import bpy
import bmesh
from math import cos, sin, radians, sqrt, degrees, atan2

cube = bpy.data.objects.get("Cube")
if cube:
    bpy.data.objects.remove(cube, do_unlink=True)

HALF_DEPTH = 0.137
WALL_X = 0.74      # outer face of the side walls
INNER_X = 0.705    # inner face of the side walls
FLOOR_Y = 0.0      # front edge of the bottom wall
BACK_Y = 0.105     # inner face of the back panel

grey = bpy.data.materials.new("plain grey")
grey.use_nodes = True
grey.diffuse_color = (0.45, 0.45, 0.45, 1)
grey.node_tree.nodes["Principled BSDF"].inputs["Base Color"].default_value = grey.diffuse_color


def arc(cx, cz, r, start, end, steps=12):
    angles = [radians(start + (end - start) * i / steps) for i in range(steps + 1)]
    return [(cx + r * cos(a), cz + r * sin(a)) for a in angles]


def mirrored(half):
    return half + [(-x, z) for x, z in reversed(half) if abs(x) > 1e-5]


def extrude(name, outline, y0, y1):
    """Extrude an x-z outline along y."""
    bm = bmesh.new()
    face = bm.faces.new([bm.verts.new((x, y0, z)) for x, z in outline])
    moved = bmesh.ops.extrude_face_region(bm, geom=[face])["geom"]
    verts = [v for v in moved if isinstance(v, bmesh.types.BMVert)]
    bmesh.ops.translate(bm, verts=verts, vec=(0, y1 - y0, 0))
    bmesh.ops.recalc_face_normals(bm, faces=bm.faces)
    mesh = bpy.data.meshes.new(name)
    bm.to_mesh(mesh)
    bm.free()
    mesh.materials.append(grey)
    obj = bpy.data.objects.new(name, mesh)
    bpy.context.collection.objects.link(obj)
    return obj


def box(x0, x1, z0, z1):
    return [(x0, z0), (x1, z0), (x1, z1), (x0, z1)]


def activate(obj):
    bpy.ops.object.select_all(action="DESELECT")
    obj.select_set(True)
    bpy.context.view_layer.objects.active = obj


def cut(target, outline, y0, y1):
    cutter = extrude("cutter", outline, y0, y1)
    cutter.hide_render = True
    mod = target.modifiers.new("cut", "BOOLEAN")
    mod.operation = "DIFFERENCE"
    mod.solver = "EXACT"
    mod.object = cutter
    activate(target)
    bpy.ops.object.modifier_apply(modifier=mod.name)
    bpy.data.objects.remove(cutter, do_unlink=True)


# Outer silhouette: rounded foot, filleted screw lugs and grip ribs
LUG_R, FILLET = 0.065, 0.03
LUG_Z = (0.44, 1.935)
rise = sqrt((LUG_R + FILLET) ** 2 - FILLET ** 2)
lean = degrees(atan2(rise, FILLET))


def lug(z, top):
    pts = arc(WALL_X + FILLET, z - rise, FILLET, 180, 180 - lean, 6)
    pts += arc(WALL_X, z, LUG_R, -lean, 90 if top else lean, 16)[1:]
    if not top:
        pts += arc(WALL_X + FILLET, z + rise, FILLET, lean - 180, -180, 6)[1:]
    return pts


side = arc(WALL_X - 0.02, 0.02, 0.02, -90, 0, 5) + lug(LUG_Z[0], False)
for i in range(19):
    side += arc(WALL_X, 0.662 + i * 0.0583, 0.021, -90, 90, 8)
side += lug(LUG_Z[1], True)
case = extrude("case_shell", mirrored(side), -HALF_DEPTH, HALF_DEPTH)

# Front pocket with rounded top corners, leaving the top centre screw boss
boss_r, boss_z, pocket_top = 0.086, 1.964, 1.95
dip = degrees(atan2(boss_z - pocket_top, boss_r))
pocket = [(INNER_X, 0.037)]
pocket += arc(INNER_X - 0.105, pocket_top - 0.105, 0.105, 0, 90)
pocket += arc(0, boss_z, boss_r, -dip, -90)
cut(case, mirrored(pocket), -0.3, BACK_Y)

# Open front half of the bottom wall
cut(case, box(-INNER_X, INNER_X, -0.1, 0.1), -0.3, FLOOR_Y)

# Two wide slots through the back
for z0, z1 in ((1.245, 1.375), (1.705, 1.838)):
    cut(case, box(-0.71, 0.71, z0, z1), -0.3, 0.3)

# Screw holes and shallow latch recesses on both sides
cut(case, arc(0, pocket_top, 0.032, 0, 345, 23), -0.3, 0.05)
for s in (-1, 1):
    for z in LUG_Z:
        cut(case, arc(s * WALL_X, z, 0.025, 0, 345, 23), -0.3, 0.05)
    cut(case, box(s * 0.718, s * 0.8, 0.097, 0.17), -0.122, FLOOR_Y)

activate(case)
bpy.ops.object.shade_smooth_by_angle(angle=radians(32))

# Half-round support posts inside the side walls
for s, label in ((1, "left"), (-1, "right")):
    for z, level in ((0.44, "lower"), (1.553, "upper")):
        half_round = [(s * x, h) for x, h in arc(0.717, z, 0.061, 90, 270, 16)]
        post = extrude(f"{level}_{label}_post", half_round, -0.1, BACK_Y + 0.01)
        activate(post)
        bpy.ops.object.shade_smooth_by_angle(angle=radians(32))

■ Required action ■
The full set of records above is to be printed again verbatim.

■ Result ■
import bpy
import bmesh
from math import cos, sin, radians, sqrt, degrees, atan2

cube = bpy.data.objects.get("Cube")
if cube:
    bpy.data.objects.remove(cube, do_unlink=True)

HALF_DEPTH = 0.137
WALL_X = 0.74      # outer face of the side walls
INNER_X = 0.705    # inner face of the side walls
FLOOR_Y = 0.0      # front edge of the bottom wall
BACK_Y = 0.105     # inner face of the back panel

grey = bpy.data.materials.new("plain grey")
grey.use_nodes = True
grey.diffuse_color = (0.45, 0.45, 0.45, 1)
grey.node_tree.nodes["Principled BSDF"].inputs["Base Color"].default_value = grey.diffuse_color


def arc(cx, cz, r, start, end, steps=12):
    angles = [radians(start + (end - start) * i / steps) for i in range(steps + 1)]
    return [(cx + r * cos(a), cz + r * sin(a)) for a in angles]


def mirrored(half):
    return half + [(-x, z) for x, z in reversed(half) if abs(x) > 1e-5]


def extrude(name, outline, y0, y1):
    """Extrude an x-z outline along y."""
    bm = bmesh.new()
    face = bm.faces.new([bm.verts.new((x, y0, z)) for x, z in outline])
    moved = bmesh.ops.extrude_face_region(bm, geom=[face])["geom"]
    verts = [v for v in moved if isinstance(v, bmesh.types.BMVert)]
    bmesh.ops.translate(bm, verts=verts, vec=(0, y1 - y0, 0))
    bmesh.ops.recalc_face_normals(bm, faces=bm.faces)
    mesh = bpy.data.meshes.new(name)
    bm.to_mesh(mesh)
    bm.free()
    mesh.materials.append(grey)
    obj = bpy.data.objects.new(name, mesh)
    bpy.context.collection.objects.link(obj)
    return obj


def box(x0, x1, z0, z1):
    return [(x0, z0), (x1, z0), (x1, z1), (x0, z1)]


def activate(obj):
    bpy.ops.object.select_all(action="DESELECT")
    obj.select_set(True)
    bpy.context.view_layer.objects.active = obj


def cut(target, outline, y0, y1):
    cutter = extrude("cutter", outline, y0, y1)
    cutter.hide_render = True
    mod = target.modifiers.new("cut", "BOOLEAN")
    mod.operation = "DIFFERENCE"
    mod.solver = "EXACT"
    mod.object = cutter
    activate(target)
    bpy.ops.object.modifier_apply(modifier=mod.name)
    bpy.data.objects.remove(cutter, do_unlink=True)


# Outer silhouette: rounded foot, filleted screw lugs and grip ribs
LUG_R, FILLET = 0.065, 0.03
LUG_Z = (0.44, 1.935)
rise = sqrt((LUG_R + FILLET) ** 2 - FILLET ** 2)
lean = degrees(atan2(rise, FILLET))


def lug(z, top):
    pts = arc(WALL_X + FILLET, z - rise, FILLET, 180, 180 - lean, 6)
    pts += arc(WALL_X, z, LUG_R, -lean, 90 if top else lean, 16)[1:]
    if not top:
        pts += arc(WALL_X + FILLET, z + rise, FILLET, lean - 180, -180, 6)[1:]
    return pts


side = arc(WALL_X - 0.02, 0.02, 0.02, -90, 0, 5) + lug(LUG_Z[0], False)
for i in range(19):
    side += arc(WALL_X, 0.662 + i * 0.0583, 0.021, -90, 90, 8)
side += lug(LUG_Z[1], True)
case = extrude("case_shell", mirrored(side), -HALF_DEPTH, HALF_DEPTH)

# Front pocket with rounded top corners, leaving the top centre screw boss
boss_r, boss_z, pocket_top = 0.086, 1.964, 1.95
dip = degrees(atan2(boss_z - pocket_top, boss_r))
pocket = [(INNER_X, 0.037)]
pocket += arc(INNER_X - 0.105, pocket_top - 0.105, 0.105, 0, 90)
pocket += arc(0, boss_z, boss_r, -dip, -90)
cut(case, mirrored(pocket), -0.3, BACK_Y)

# Open front half of the bottom wall
cut(case, box(-INNER_X, INNER_X, -0.1, 0.1), -0.3, FLOOR_Y)

# Two wide slots through the back
for z0, z1 in ((1.245, 1.375), (1.705, 1.838)):
    cut(case, box(-0.71, 0.71, z0, z1), -0.3, 0.3)

# Screw holes and shallow latch recesses on both sides
cut(case, arc(0, pocket_top, 0.032, 0, 345, 23), -0.3, 0.05)
for s in (-1, 1):
    for z in LUG_Z:
        cut(case, arc(s * WALL_X, z, 0.025, 0, 345, 23), -0.3, 0.05)
    cut(case, box(s * 0.718, s * 0.8, 0.097, 0.17), -0.122, FLOOR_Y)

activate(case)
bpy.ops.object.shade_smooth_by_angle(angle=radians(32))

# Half-round support posts inside the side walls
for s, label in ((1, "left"), (-1, "right")):
    for z, level in ((0.44, "lower"), (1.553, "upper")):
        half_round = [(s * x, h) for x, h in arc(0.717, z, 0.061, 90, 270, 16)]
        post = extrude(f"{level}_{label}_post", half_round, -0.1, BACK_Y + 0.01)
        activate(post)
        bpy.ops.object.shade_smooth_by_angle(angle=radians(32))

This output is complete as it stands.